(Problem)
Search the entries for the word "faces" and copy each line that has it.

^^^^^^^^^^^^^^^^

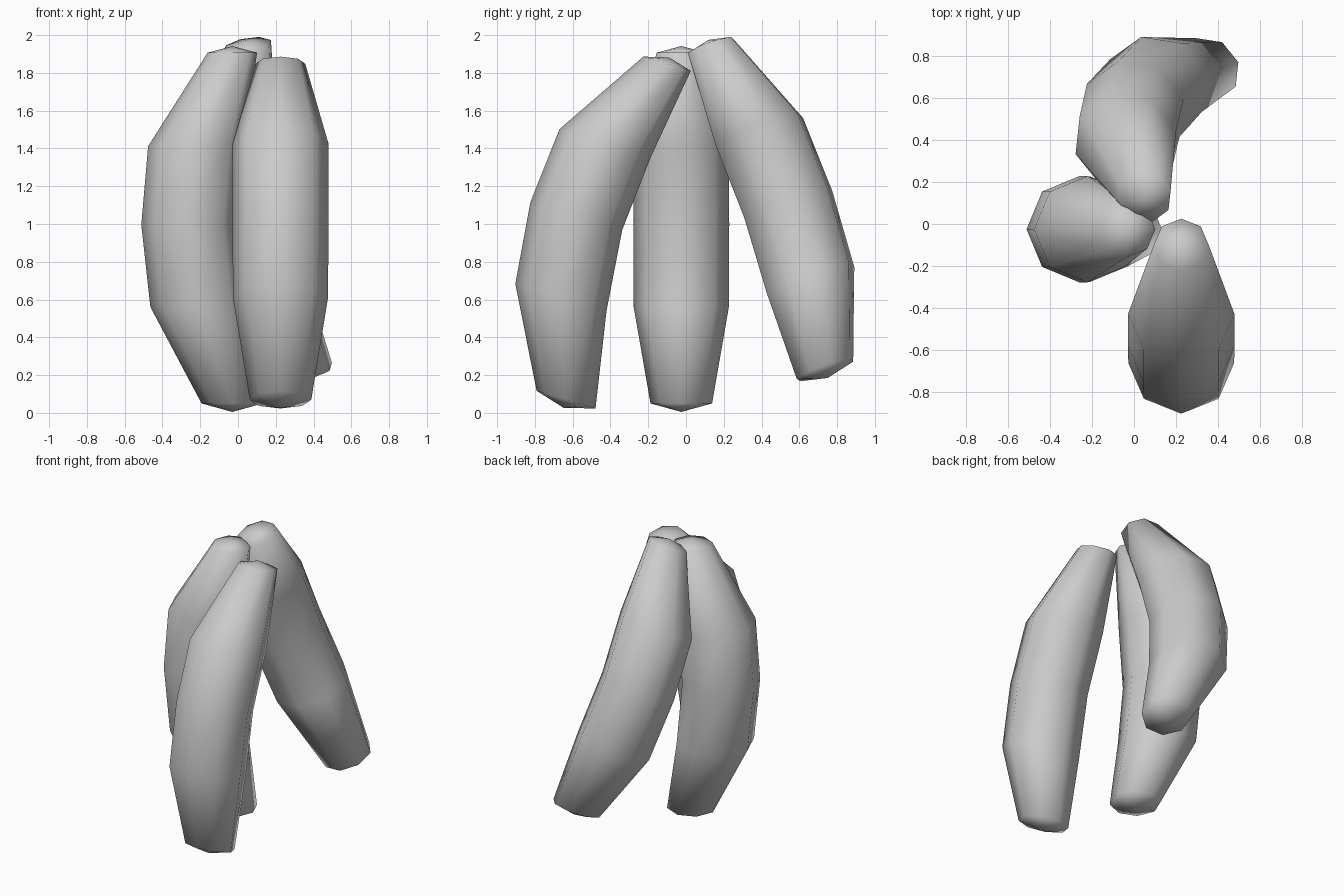
import bpy, bmesh
from math import cos, sin, tau
from mathutils import Vector, Matrix

if "Cube" in bpy.data.objects:
    bpy.data.objects.remove(bpy.data.objects["Cube"])

# Shared banana shape: (height along chord, bulge offset, ring radius)
RINGS = [(0.045, 0.0, 0.163), (0.555, 0.182, 0.252), (0.99, 0.228, 0.254),
         (1.405, 0.193, 0.253), (1.90, 0.0, 0.131)]
LENGTH = 1.935
SIDES = 8


def banana(name, bottom, top, bulge):
    """Loft a banana between two end points, bowed towards the bulge direction."""
    bottom, top = Vector(bottom), Vector(top)
    axis = (top - bottom).normalized()
    out = Vector(bulge)
    out = (out - axis * out.dot(axis)).normalized()
    side = axis.cross(out)
    scale = (top - bottom).length / LENGTH

    bm = bmesh.new()
    loops = []
    for h, off, r in RINGS:
        centre = bottom + axis * h * scale + out * off
        loops.append([bm.verts.new(centre + out * r * cos(tau * i / SIDES)
                                   + side * r * sin(tau * i / SIDES))
                      for i in range(SIDES)])
    tip_low, tip_high = bm.verts.new(bottom), bm.verts.new(top)
    for i in range(SIDES):
        j = (i + 1) % SIDES
        for a, b in zip(loops, loops[1:]):
            bm.faces.new((a[i], a[j], b[j], b[i]))
        bm.faces.new((tip_low, loops[0][j], loops[0][i]))
        bm.faces.new((tip_high, loops[-1][i], loops[-1][j]))
    bmesh.ops.recalc_face_normals(bm, faces=bm.faces)
    for f in bm.faces:
        f.smooth = True
    mesh = bpy.data.meshes.new(name)
    bm.to_mesh(mesh)
    bm.free()
    obj = bpy.data.objects.new(name, mesh)
    bpy.context.collection.objects.link(obj)
    return obj


# Three bananas meeting at the top of the bunch
banana("left_banana", (-0.03, -0.025, 0.005), (-0.03, -0.025, 1.942), (-1, 0, 0))
banana("front_banana", (0.225, -0.648, 0.027), (0.225, -0.09, 1.882), (0, -1, 0))
banana("back_banana", (0.35, 0.75, 0.185), (0.045, 0.12, 1.975), (-0.197, 0.115, 0))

^^^^^^^^^^^^^^^^

(Answer box)
            bm.faces.new((a[i], a[j], b[j], b[i]))
        bm.faces.new((tip_low, loops[0][j], loops[0][i]))
        bm.faces.new((tip_high, loops[-1][i], loops[-1][j]))
    bmesh.ops.recalc_face_normals(bm, faces=bm.faces)
    for f in bm.faces:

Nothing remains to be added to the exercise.